** Assigned task **
Every line below that holds the string "turned" should be copied.

= = = = = = =

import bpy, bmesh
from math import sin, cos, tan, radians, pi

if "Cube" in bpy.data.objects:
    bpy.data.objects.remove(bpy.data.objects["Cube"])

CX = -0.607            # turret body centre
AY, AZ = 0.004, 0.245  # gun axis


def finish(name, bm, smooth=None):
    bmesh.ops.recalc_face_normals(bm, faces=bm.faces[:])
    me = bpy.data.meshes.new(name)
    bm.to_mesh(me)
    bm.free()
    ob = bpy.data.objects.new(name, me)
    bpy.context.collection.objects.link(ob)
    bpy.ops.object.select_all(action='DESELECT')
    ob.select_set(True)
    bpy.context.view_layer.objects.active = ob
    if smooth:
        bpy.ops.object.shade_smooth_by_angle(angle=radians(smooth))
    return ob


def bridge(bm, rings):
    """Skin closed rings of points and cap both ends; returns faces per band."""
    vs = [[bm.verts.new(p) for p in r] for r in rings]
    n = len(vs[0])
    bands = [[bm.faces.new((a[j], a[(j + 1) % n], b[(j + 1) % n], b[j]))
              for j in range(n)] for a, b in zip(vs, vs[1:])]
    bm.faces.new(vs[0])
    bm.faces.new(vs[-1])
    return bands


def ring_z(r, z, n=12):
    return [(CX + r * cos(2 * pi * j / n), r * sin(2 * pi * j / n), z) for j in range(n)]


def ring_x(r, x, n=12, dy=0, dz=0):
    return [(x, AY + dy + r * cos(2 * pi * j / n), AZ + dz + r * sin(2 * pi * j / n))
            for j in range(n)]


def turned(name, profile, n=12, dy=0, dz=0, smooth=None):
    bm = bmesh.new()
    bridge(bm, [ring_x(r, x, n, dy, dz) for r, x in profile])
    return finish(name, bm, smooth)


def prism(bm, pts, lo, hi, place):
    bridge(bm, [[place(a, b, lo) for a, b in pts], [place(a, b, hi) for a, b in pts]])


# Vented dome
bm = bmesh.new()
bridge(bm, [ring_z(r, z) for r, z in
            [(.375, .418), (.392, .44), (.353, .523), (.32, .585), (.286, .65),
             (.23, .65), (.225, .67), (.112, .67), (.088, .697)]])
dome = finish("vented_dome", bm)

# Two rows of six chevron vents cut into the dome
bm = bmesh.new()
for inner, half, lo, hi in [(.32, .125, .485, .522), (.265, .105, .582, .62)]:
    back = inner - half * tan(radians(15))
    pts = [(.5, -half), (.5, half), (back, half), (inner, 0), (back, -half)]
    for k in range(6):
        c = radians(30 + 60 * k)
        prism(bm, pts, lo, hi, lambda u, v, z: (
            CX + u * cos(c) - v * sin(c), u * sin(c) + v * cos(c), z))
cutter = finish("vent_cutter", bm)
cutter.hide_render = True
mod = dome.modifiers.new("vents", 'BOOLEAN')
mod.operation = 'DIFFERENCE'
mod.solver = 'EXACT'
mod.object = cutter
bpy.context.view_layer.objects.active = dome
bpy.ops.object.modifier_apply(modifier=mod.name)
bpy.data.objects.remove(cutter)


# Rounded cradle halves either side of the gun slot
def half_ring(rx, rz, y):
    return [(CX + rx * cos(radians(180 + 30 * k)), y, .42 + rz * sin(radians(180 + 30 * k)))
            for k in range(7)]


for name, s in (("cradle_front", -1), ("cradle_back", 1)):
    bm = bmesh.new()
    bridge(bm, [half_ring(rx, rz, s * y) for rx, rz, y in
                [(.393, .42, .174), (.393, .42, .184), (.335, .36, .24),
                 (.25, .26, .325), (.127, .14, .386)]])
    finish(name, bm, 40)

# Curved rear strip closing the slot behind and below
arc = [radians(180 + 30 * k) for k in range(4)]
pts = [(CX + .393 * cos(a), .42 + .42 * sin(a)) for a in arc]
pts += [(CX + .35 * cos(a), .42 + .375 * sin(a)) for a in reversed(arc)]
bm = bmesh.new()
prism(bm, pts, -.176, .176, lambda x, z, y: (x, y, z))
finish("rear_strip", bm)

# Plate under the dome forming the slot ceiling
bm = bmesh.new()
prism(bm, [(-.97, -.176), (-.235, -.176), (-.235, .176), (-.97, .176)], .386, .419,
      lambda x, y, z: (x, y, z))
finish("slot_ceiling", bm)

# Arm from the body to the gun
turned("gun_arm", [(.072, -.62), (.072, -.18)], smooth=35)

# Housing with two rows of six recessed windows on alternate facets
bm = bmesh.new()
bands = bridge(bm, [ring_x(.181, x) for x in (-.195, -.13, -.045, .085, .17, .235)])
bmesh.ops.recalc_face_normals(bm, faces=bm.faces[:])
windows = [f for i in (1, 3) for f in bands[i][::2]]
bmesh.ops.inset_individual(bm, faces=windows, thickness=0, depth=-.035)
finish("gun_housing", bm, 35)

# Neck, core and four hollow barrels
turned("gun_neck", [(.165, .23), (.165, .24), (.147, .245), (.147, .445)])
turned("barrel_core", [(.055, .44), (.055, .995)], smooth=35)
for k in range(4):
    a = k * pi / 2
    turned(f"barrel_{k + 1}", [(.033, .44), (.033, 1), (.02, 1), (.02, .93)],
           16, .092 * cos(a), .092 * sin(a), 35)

= = = = = = =

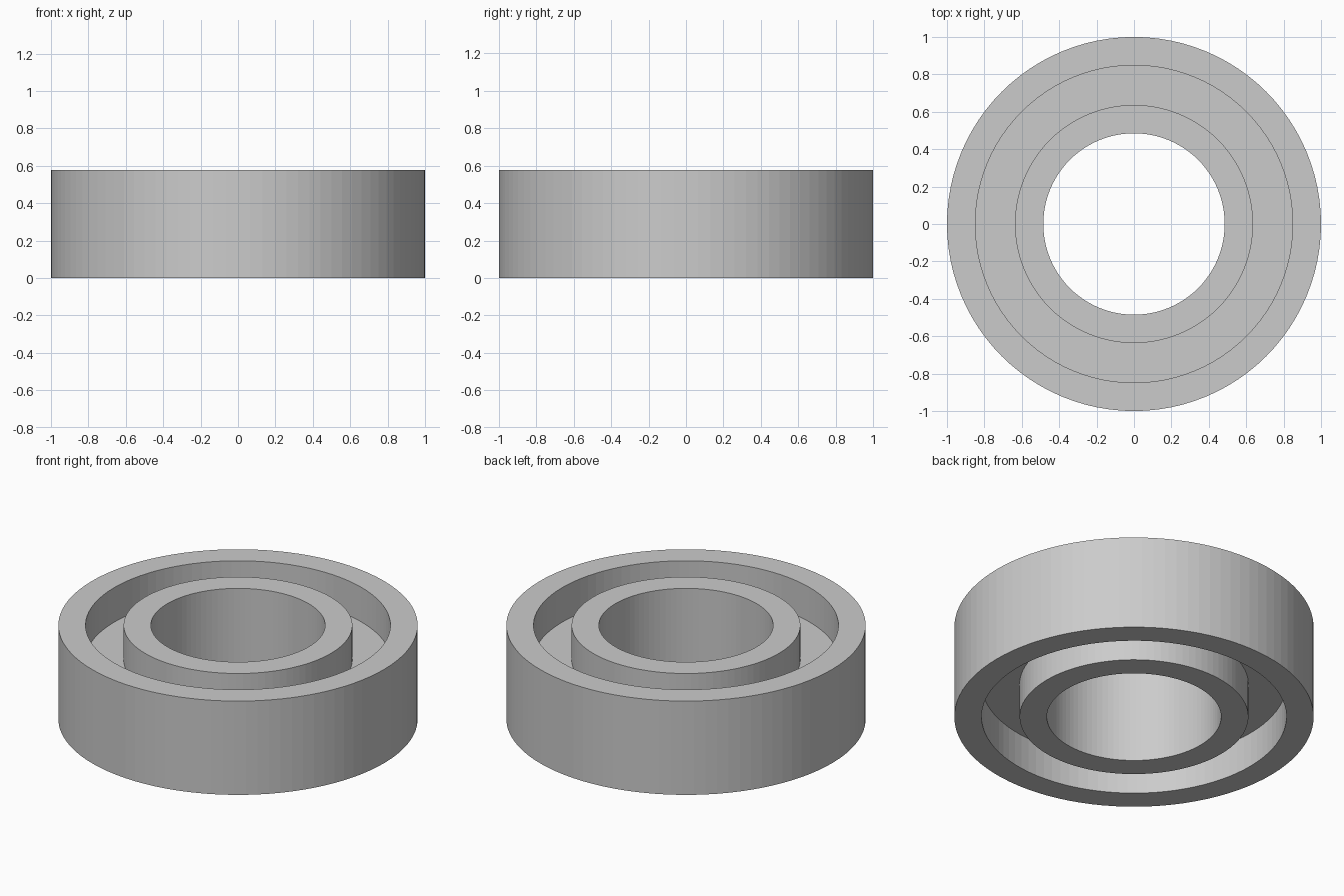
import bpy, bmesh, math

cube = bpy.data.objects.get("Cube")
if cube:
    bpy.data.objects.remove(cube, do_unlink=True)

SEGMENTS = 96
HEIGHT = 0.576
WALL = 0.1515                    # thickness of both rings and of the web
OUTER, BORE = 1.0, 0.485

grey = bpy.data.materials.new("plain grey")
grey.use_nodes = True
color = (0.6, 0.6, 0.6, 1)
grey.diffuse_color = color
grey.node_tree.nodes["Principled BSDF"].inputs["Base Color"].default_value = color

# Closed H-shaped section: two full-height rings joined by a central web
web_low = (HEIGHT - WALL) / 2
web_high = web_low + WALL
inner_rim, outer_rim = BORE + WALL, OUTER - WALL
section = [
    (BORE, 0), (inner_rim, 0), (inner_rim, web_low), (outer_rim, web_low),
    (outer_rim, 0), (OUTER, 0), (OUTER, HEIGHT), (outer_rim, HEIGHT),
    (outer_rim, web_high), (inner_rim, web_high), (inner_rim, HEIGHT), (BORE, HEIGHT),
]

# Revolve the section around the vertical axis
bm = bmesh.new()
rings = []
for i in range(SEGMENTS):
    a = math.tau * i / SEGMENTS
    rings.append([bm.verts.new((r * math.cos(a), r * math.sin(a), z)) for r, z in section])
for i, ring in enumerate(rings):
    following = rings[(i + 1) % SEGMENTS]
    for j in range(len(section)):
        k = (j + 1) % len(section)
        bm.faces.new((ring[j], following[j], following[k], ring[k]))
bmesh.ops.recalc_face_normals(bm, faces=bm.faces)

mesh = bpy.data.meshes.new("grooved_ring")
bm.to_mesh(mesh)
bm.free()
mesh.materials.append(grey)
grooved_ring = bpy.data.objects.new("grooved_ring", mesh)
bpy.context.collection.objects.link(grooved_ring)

= = = = = = =

** Written response **
def turned(name, profile, n=12, dy=0, dz=0, smooth=None):
turned("gun_arm", [(.072, -.62), (.072, -.18)], smooth=35)
turned("gun_neck", [(.165, .23), (.165, .24), (.147, .245), (.147, .445)])
turned("barrel_core", [(.055, .44), (.055, .995)], smooth=35)
    turned(f"barrel_{k + 1}", [(.033, .44), (.033, 1), (.02, 1), (.02, .93)],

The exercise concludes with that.